Try the effect of leading your low club to the ace at trick two. The next club lead exposes the position and now, when South leads the spade jack from hand, he knows to discard a club from dummy. With the heart finesse right, there are all sorts of additional chances for the 12th trick, either from the diamond breaking, as they do here, or from a squeeze on either opponent, since there are threats in all four suits.

Furthermore, if the clubs had proved to be 3-2, declarer could still have set up his 12th trick from the spades, with no need to rely on either red suit.

One must agree how to show a weak hand after opener’s reverse. One style is for simple calls to be non-forcing with fourth suit strong. Alternatively, use a two no-trump call as weak, or even (my favorite) to use the cheaper of fourth suit and two no-trump as a potentially weak hand. In this last style you’d bid a forcing two no-trump here, planning to raise three no-trump to four no-trump, to invite slam.


♠ A J 10 2
 A Q 10 3
 7 6 4
♣ K 2
South West North East
  Pass 1 ♣ Pass
1 Pass 2 Pass

For details of Bobby Wolff’s autobiography, The Lone Wolff, contact If you would like to contact Bobby Wolff, please leave a comment at this blog. Reproduced with permission of United Feature Syndicate, Inc., Copyright 2015. If you are interested in reprinting The Aces on Bridge column, contact


BryJune 17th, 2015 at 1:01 pm

Excellent play by South on the K Spade opening to time it right with the club before Spade.
What does our South do if West reaches into his bag of nothingness and leads a minor suit?

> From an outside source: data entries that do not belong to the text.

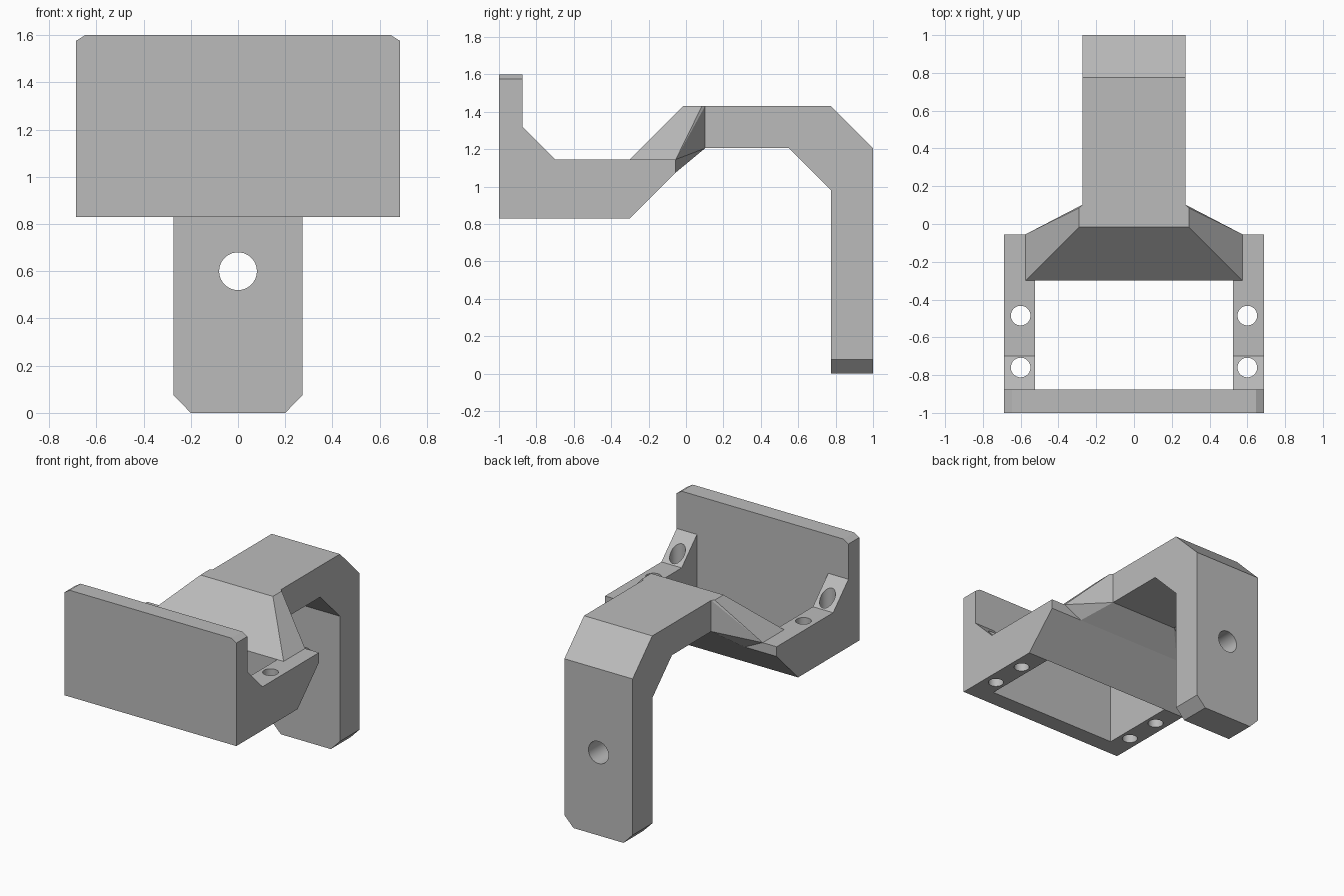
import bpy
import bmesh
import math
from mathutils import Vector

if "Cube" in bpy.data.objects:
    bpy.data.objects.remove(bpy.data.objects["Cube"], do_unlink=True)

grey = bpy.data.materials.new("plain grey")
grey.use_nodes = True
COLOUR = (0.5, 0.5, 0.5, 1)
grey.diffuse_color = COLOUR
for node in grey.node_tree.nodes:
    if node.type == "BSDF_PRINCIPLED":
        node.inputs["Base Color"].default_value = COLOUR


def finish(bm, name):
    bmesh.ops.recalc_face_normals(bm, faces=bm.faces)
    mesh = bpy.data.meshes.new(name)
    bm.to_mesh(mesh)
    bm.free()
    mesh.materials.append(grey)
    obj = bpy.data.objects.new(name, mesh)
    bpy.context.collection.objects.link(obj)
    return obj


def extrude(name, outline, axis, start, end):
    """Extrude an outline along x (points are y, z) or y (points are x, z)."""
    bm = bmesh.new()
    place = (lambda a, b: (start, a, b)) if axis == "x" else (lambda a, b: (a, start, b))
    face = bm.faces.new([bm.verts.new(place(a, b)) for a, b in outline])
    moved = bmesh.ops.extrude_face_region(bm, geom=[face])["geom"]
    step = Vector((end - start, 0, 0) if axis == "x" else (0, end - start, 0))
    verts = [v for v in moved if isinstance(v, bmesh.types.BMVert)]
    bmesh.ops.translate(bm, verts=verts, vec=step)
    return finish(bm, name)


def drill(obj, centre, radius, rotation=(0, 0, 0)):
    """Cut a round through hole and remove the cutter."""
    bpy.ops.mesh.primitive_cylinder_add(vertices=40, radius=radius, depth=1.2,
                                        location=centre, rotation=rotation)
    cutter = bpy.context.object
    cutter.hide_render = True
    cutter.data.materials.append(grey)
    mod = obj.modifiers.new("hole", "BOOLEAN")
    mod.operation = "DIFFERENCE"
    mod.solver = "EXACT"
    mod.object = cutter
    activate(obj)
    bpy.ops.object.modifier_apply(modifier=mod.name)
    bpy.data.objects.remove(cutter, do_unlink=True)


def activate(obj):
    bpy.ops.object.select_all(action="DESELECT")
    obj.select_set(True)
    bpy.context.view_layer.objects.active = obj


HALF = 0.687        # half width of the frame
INNER = 0.525       # half width of the opening
ARM = 0.273         # half width of the arm
BASE, DECK = 0.83, 1.145
PLATE_BACK, OPEN_BACK = -0.875, -0.30

# Front plate with clipped top corners
extrude("front_plate",
        [(-HALF, BASE), (HALF, BASE), (HALF, 1.575), (0.647, 1.6),
         (-0.647, 1.6), (-HALF, 1.575)], "y", -1, PLATE_BACK)

# Side rails with two screw holes each
rail_outline = [(PLATE_BACK, BASE), (OPEN_BACK, BASE), (OPEN_BACK, DECK),
                (-0.70, DECK), (PLATE_BACK, 1.32)]
drilled = []
for side, name in ((1, "left_rail"), (-1, "right_rail")):
    rail = extrude(name, rail_outline, "x", side * INNER, side * HALF)
    for y in (-0.76, -0.485):
        drill(rail, (side * 0.60, y, 1.0), 0.052)
    drilled.append(rail)

# Cross bar with a sloping underside
extrude("cross_bar", [(OPEN_BACK, BASE), (-0.055, 1.075), (-0.055, DECK),
                      (OPEN_BACK, DECK)], "x", -HALF, HALF)

# Tapered neck rising from the cross bar to the arm
bm = bmesh.new()
for x, y, z in [(0.575, OPEN_BACK, DECK), (0.575, -0.055, DECK), (0.43, -0.055, 1.29),
                (0.43, -0.055, 1.075), (0.29, -0.015, 1.43), (0.29, 0.085, 1.43),
                (ARM, 0.102, 1.43), (0.30, 0.075, 1.205), (ARM, 0.102, 1.205)]:
    for side in (1, -1):
        bm.verts.new((side * x, y, z))
bmesh.ops.convex_hull(bm, input=bm.verts)
bmesh.ops.dissolve_limit(bm, angle_limit=math.radians(1), verts=bm.verts, edges=bm.edges)
finish(bm, "neck")

# Arm running back and bending down
LEG = 0.775
extrude("arm", [(0.102, 1.205), (0.55, 1.205), (LEG, 0.98), (1, 0.98), (1, 1.205),
                (LEG, 1.43), (0.102, 1.43)], "x", -ARM, ARM)

# Hanging leg with clipped foot corners and a bolt hole
leg = extrude("leg", [(-ARM, 0.98), (-ARM, 0.075), (-0.2, 0), (0.2, 0),
                      (ARM, 0.075), (ARM, 0.98)], "y", LEG, 1)
drill(leg, (0, 0.9, 0.60), 0.08, (math.pi / 2, 0, 0))
drilled.append(leg)

# Smooth hole walls, sharp edges elsewhere
for obj in drilled:
    activate(obj)
    bpy.ops.object.shade_smooth_by_angle(angle=math.radians(30))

bobby wolffJune 17th, 2015 at 1:38 pm

Hi Bry,

Test the clubs first and if 3-2 merely take a heart finesse for 12 or 13 tricks. However if 4-1 merely give up a club and immediately or later (depending on whether East then switches to a spade or heart), then plan on taking the heart finesse for the contract.

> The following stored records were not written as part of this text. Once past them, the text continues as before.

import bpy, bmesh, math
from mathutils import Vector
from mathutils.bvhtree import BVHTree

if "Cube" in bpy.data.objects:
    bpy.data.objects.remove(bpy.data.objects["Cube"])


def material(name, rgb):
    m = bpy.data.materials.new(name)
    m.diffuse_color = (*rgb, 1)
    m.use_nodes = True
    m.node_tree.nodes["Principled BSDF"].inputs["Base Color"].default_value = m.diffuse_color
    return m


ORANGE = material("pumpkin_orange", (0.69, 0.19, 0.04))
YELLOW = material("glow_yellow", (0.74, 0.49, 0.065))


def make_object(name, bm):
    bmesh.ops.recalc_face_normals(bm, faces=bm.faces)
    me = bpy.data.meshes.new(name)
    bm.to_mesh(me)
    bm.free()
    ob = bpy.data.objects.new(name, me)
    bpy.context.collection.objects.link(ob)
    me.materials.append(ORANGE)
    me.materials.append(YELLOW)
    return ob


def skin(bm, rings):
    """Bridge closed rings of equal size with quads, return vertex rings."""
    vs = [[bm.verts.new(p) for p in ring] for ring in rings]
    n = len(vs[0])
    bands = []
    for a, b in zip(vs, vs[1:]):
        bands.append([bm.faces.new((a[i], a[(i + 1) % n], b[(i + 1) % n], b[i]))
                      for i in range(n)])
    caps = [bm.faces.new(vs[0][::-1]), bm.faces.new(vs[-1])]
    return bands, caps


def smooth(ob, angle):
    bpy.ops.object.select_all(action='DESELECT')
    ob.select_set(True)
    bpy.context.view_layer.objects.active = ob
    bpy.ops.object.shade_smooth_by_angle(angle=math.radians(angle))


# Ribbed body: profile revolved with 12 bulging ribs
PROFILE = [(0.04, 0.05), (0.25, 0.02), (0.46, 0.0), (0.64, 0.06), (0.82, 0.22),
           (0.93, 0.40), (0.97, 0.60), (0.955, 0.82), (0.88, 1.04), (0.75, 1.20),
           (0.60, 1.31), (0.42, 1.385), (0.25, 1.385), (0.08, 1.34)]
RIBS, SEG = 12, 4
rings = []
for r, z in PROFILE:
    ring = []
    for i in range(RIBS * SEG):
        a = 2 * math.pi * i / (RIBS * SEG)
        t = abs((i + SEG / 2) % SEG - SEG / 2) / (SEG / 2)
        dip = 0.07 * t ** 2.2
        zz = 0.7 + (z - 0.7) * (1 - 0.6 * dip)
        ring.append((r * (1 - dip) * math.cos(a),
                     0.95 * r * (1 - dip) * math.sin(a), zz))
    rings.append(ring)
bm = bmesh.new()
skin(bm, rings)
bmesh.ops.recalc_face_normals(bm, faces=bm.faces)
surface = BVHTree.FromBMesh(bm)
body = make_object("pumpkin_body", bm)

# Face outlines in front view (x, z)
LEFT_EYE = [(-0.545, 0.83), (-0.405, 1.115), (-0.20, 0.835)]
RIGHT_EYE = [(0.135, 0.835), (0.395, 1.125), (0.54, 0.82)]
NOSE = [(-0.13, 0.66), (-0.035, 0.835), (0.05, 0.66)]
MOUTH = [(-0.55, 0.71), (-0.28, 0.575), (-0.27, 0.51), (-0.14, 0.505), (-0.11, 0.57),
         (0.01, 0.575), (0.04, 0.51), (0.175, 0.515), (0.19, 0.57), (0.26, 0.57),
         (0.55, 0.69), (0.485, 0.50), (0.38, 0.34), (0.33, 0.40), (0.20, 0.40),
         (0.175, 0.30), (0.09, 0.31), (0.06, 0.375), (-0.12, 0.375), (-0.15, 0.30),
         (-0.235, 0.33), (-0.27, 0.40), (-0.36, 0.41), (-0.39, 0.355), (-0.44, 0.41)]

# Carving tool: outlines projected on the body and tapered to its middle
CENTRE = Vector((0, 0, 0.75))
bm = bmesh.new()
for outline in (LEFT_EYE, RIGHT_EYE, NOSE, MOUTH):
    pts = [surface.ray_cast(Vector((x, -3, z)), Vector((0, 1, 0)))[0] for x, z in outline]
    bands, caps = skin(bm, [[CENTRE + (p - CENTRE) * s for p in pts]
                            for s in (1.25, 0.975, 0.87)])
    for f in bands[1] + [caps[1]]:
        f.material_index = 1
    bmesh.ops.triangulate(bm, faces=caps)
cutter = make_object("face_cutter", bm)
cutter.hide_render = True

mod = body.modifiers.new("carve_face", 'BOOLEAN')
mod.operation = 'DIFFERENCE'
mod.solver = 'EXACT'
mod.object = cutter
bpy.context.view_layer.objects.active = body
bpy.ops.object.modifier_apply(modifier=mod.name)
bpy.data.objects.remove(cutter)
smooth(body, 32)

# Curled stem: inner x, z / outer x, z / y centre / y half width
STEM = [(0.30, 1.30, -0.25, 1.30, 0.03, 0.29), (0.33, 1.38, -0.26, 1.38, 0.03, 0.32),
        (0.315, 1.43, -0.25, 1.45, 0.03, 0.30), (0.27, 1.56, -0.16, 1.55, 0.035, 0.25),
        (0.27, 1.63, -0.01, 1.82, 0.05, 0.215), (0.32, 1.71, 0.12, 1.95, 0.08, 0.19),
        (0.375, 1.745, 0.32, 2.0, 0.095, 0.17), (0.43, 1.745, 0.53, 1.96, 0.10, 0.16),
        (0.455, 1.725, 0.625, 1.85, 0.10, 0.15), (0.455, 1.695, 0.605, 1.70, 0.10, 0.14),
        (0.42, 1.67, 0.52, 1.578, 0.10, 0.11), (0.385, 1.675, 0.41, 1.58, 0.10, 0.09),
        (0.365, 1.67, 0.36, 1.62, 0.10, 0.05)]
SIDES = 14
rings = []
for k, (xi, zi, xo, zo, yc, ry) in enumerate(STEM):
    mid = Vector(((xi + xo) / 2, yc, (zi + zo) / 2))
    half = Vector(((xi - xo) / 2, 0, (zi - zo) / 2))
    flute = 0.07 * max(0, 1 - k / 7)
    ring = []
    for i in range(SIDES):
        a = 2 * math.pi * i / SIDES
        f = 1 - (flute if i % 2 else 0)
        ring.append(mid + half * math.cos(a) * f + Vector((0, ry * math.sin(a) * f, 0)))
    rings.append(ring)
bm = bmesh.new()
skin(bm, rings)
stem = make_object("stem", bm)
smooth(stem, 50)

From the above description one can then see the advantage to the defense for establishing the possible setting trick immediately in spite of the danger, on this bidding, of possibly giving away a free spade trick by choosing spades to lead.

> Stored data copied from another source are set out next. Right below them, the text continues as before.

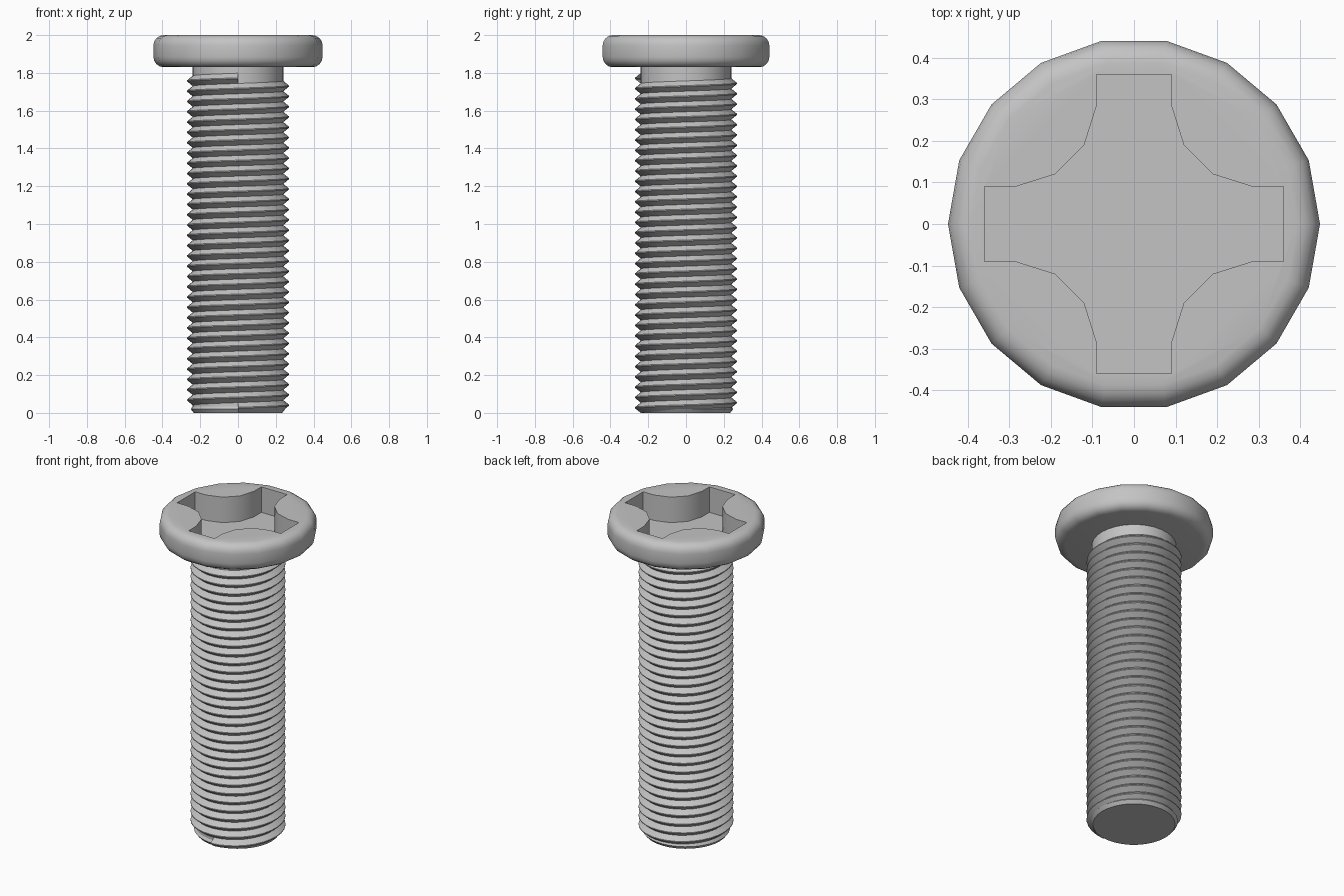
import bpy
import bmesh
from math import pi, sin, cos, radians
from mathutils import Matrix

HEAD_R, HEAD_Z, TOP_Z = 0.448, 1.83, 2.0
CORE_R, CREST_R, PITCH = 0.24, 0.27, 0.0545

if "Cube" in bpy.data.objects:
    bpy.data.objects.remove(bpy.data.objects["Cube"], do_unlink=True)

steel = bpy.data.materials.new("steel_grey")
steel.use_nodes = True
steel.diffuse_color = (0.55, 0.55, 0.55, 1)
steel.node_tree.nodes["Principled BSDF"].inputs["Base Color"].default_value = steel.diffuse_color


def make_object(name, bm):
    mesh = bpy.data.meshes.new(name)
    bm.to_mesh(mesh)
    bm.free()
    mesh.materials.append(steel)
    obj = bpy.data.objects.new(name, mesh)
    bpy.context.collection.objects.link(obj)
    return obj


def lathe(name, profile, sides):
    """Turn a profile of (radius, z) points into a closed solid with flat caps."""
    bm = bmesh.new()
    rings = [[bm.verts.new((r * cos(2 * pi * i / sides), r * sin(2 * pi * i / sides), z))
              for i in range(sides)] for r, z in profile]
    for low, high in zip(rings, rings[1:]):
        for i in range(sides):
            k = (i + 1) % sides
            bm.faces.new((low[i], low[k], high[k], high[i]))
    bm.faces.new(rings[0][::-1])
    bm.faces.new(rings[-1])
    return make_object(name, bm)


def activate(obj):
    bpy.ops.object.select_all(action='DESELECT')
    obj.select_set(True)
    bpy.context.view_layer.objects.active = obj


def shade(obj, angle):
    activate(obj)
    bpy.ops.object.shade_smooth_by_angle(angle=radians(angle))


# Head: a disc with rounded rims
round_r, steps = 0.055, 4
arc = [pi / 2 * i / steps for i in range(steps + 1)]
profile = [(HEAD_R - round_r * (1 - sin(a)), HEAD_Z + round_r * (1 - cos(a))) for a in arc]
profile += [(HEAD_R - round_r * (1 - cos(a)), TOP_Z - round_r * (1 - sin(a))) for a in arc]
head = lathe("head", profile, 18)

# Cross-shaped drive recess, cut into the head
quarter = [(0.36, 0.09), (0.285, 0.09), (0.19, 0.12), (0.12, 0.19), (0.09, 0.285), (0.09, 0.36)]
bm = bmesh.new()
verts = []
for q in range(4):
    turn = Matrix.Rotation(q * pi / 2, 3, 'Z')
    for x, y in quarter:
        v = bm.verts.new((x, y, 1.84))
        v.co = turn @ v.co
        verts.append(v)
floor = bm.faces.new(verts)
extruded = bmesh.ops.extrude_face_region(bm, geom=[floor])["geom"]
bmesh.ops.translate(bm, vec=(0, 0, 0.3),
                    verts=[g for g in extruded if isinstance(g, bmesh.types.BMVert)])
bmesh.ops.recalc_face_normals(bm, faces=bm.faces)
cutter = make_object("recess_cutter", bm)
cutter.hide_render = True

cut = head.modifiers.new("recess", 'BOOLEAN')
cut.operation = 'DIFFERENCE'
cut.solver = 'EXACT'
cut.object = cutter
activate(head)
bpy.ops.object.modifier_apply(modifier=cut.name)
bpy.data.objects.remove(cutter, do_unlink=True)
shade(head, 30)

# Shaft core with a chamfered tip
core = lathe("shaft_core", [(0.234, 0), (0.25, 0.02), (CORE_R, 0.035), (CORE_R, HEAD_Z + 0.005)], 32)
shade(core, 30)

# Thread: one tooth profile swept up a helix from the front
bm = bmesh.new()
tooth = [(CORE_R, 0), (CREST_R, 0.45), (CREST_R, 0.55), (CORE_R, 1)]
points = [bm.verts.new((0, -r, z * PITCH)) for r, z in tooth]
for a, b in zip(points, points[1:]):
    bm.edges.new((a, b))
thread = make_object("thread", bm)
screw = thread.modifiers.new("helix", 'SCREW')
screw.axis = 'Z'
screw.angle = 2 * pi
screw.screw_offset = PITCH
screw.iterations = int(HEAD_Z / PITCH) - 1
screw.steps = screw.render_steps = 32
screw.use_merge_vertices = False
activate(thread)
bpy.ops.object.modifier_apply(modifier=screw.name)

# Join the turns and face them outwards
bm = bmesh.new()
bm.from_mesh(thread.data)
bmesh.ops.remove_doubles(bm, verts=bm.verts, dist=0.0005)
bmesh.ops.recalc_face_normals(bm, faces=bm.faces)
probe = max(bm.faces, key=lambda f: f.calc_center_median().xy.length)
if probe.normal.xy.dot(probe.calc_center_median().xy) < 0:
    bmesh.ops.reverse_faces(bm, faces=bm.faces)
bm.to_mesh(thread.data)
bm.free()
shade(thread, 30)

Often, by keeping our eyes and ears wide open, we learn necessary things by our experiences.

Patrick CheuJune 17th, 2015 at 7:51 pm

Hi Bobby, Re BWTA, I play 2N here as weak which shows 5-7 or bad 8,which opener can pass,if he has only 16or17. Two spades shows extra and Gf. In your methods,you play 2S and 2N(forc) which could show weak hands?My apologies if I have got these wrong…regards~Patrick.

bobby wolffJune 17th, 2015 at 10:21 pm

Hi Patrick,

Probably yes, but I do not feel at all strongly one way or the other. American Standard as a bridge system, is far from perfect and reverse bidding and its responses are part of the reason.

However, a fairly clear way of expressing the differences is to understand that the so-called standard way forces the reverse bidder to make a further call and so all 2 level bids by the responder (or, of course 3 level as well) are one round forces. However if the opener now rebids 3 of his original suit it can be passed as well as a raise to 3 of the major that the responder has rebid.

The result of the above has caused the opener to have a little better hand in order to effect an original reverse (possibly 17+ but less if a fit is on the way)